The salient point is that your tools become full-fledged members of the geoprocessing framework where they have consistent documentation, user interface, methods of access, and methods of sharing.
Geoprocessing and ArcObjects
ArcObjects is the extensive library of low-level programming objects delivered as part of the ArcGIS Software Development Kit (SDK). Developers use ArcObjects to build new applications or extend the existing functionality of ArcGIS applications. (For the record, the core geoprocessing tools and framework were all built using ArcObjects.) Like geoprocessing, the ArcObjects SDK can be used to create new software.
The ArcObjects SDK and geoprocessing are complementary; neither obsoletes the other. As a general statement, ArcObjects is used to extend ArcGIS with new behavior while geoprocessing is designed to automate tasks. You'd use ArcObjects to do things like add new user interfaces, add custom behavior to feature classes, or create a special cartographic renderer. Geoprocessing is used to create software (models and scripts) that automate tasks within the confines of a well-behaved framework.
ArcObjects is meant to be used with a system programming language, where the programmer needs to access low-level primitives in order to implement complex logic and algorithms. This is why ArcObjects contains thousands of different objects and requests—to allow the programmer the fine degree of control they require. Because ArcObjects is used in concert with a system programming language, it requires a good deal of programming knowledge, much more than geoprocessing with its models and scripts.

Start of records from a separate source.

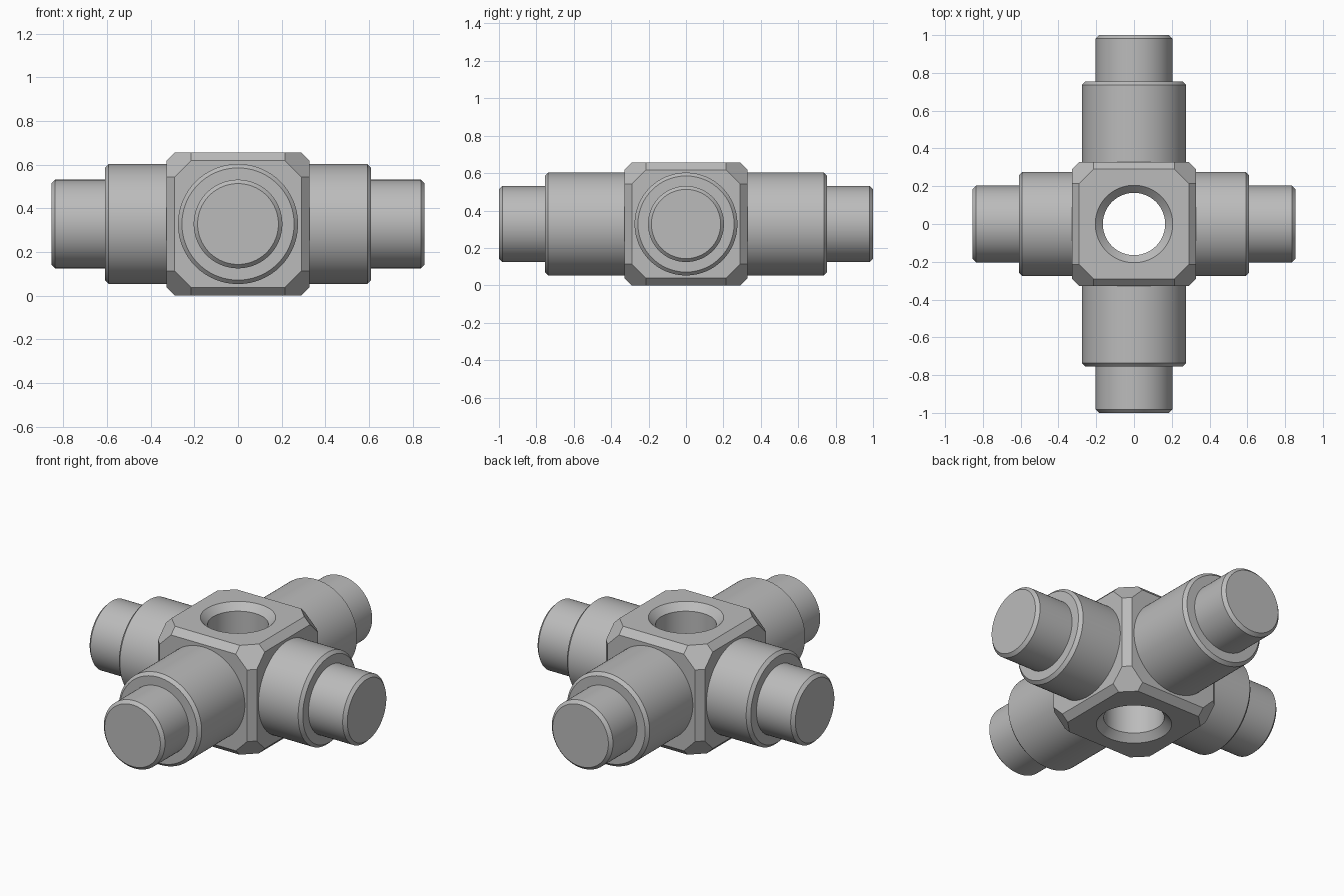
import bpy, bmesh, math
from itertools import permutations, product
from mathutils import Matrix, Vector

if "Cube" in bpy.data.objects:
    bpy.data.objects.remove(bpy.data.objects["Cube"], do_unlink=True)

HALF = 0.328          # half size of the core block
SEGMENTS = 96

steel = bpy.data.materials.new("grey_steel")
steel.use_nodes = True
steel.diffuse_color = (0.5, 0.5, 0.5, 1)
steel.node_tree.nodes["Principled BSDF"].inputs["Base Color"].default_value = steel.diffuse_color


def make_object(name, bm):
    bmesh.ops.recalc_face_normals(bm, faces=bm.faces)
    mesh = bpy.data.meshes.new(name)
    bm.to_mesh(mesh)
    bm.free()
    mesh.materials.append(steel)
    obj = bpy.data.objects.new(name, mesh)
    bpy.context.collection.objects.link(obj)
    return obj


def shade(obj):
    bpy.ops.object.select_all(action="DESELECT")
    obj.select_set(True)
    bpy.context.view_layer.objects.active = obj
    bpy.ops.object.shade_smooth_by_angle(angle=math.radians(30))


def turned(profile):
    """Closed solid turned around z from (radius, height) points."""
    bm = bmesh.new()
    rings = []
    for r, z in profile:
        angles = [2 * math.pi * i / SEGMENTS for i in range(SEGMENTS)]
        rings.append([bm.verts.new((r * math.cos(a), r * math.sin(a), z)) for a in angles])
    for low, high in zip(rings, rings[1:]):
        for i in range(SEGMENTS):
            j = (i + 1) % SEGMENTS
            bm.faces.new((low[i], low[j], high[j], high[i]))
    bm.faces.new(rings[0][::-1])
    bm.faces.new(rings[-1])
    return bm


# Core block: cube with bevelled edges and deeper cut corners
bm = bmesh.new()
for point in permutations((HALF, 0.29, 0.215)):
    for signs in product((-1, 1), repeat=3):
        bm.verts.new([p * s for p, s in zip(point, signs)])
bmesh.ops.convex_hull(bm, input=bm.verts)
bmesh.ops.dissolve_limit(bm, angle_limit=0.02, verts=bm.verts, edges=bm.edges)
core = make_object("core_block", bm)

# Vertical through hole, countersunk at both ends
bore = [(0.245, -HALF - 0.04), (0.165, -HALF + 0.04), (0.165, HALF - 0.04), (0.245, HALF + 0.04)]
cutter = make_object("hole_cutter", turned(bore))
cutter.hide_render = True
cut = core.modifiers.new("through_hole", "BOOLEAN")
cut.object = cutter
cut.solver = "EXACT"
bpy.context.view_layer.objects.active = core
bpy.ops.object.modifier_apply(modifier=cut.name)
bpy.data.objects.remove(cutter, do_unlink=True)
core.location.z = HALF
shade(core)

# Four stepped round arms: the front and back pair is longer
BIG, SMALL, BEVEL = 0.275, 0.203, 0.018
arms = {
    "left_arm": ((1, 0, 0), 0.61, 0.855),
    "right_arm": ((-1, 0, 0), 0.61, 0.855),
    "front_arm": ((0, -1, 0), 0.755, 1.0),
    "back_arm": ((0, 1, 0), 0.755, 1.0),
}
for name, (direction, shoulder, tip) in arms.items():
    bm = turned([
        (BIG, HALF - 0.02), (BIG, shoulder - BEVEL), (BIG - BEVEL, shoulder),
        (SMALL, shoulder), (SMALL, tip - BEVEL), (SMALL - BEVEL, tip)])
    turn = Vector((0, 0, 1)).rotation_difference(Vector(direction)).to_matrix().to_4x4()
    bm.transform(Matrix.Translation((0, 0, HALF)) @ turn)
    shade(make_object(name, bm))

Conversely, geoprocessing is a universal capability that can be used and deployed by all GIS users to automate their work, build repeatable and well-defined methods and procedures, and model important geographic processes.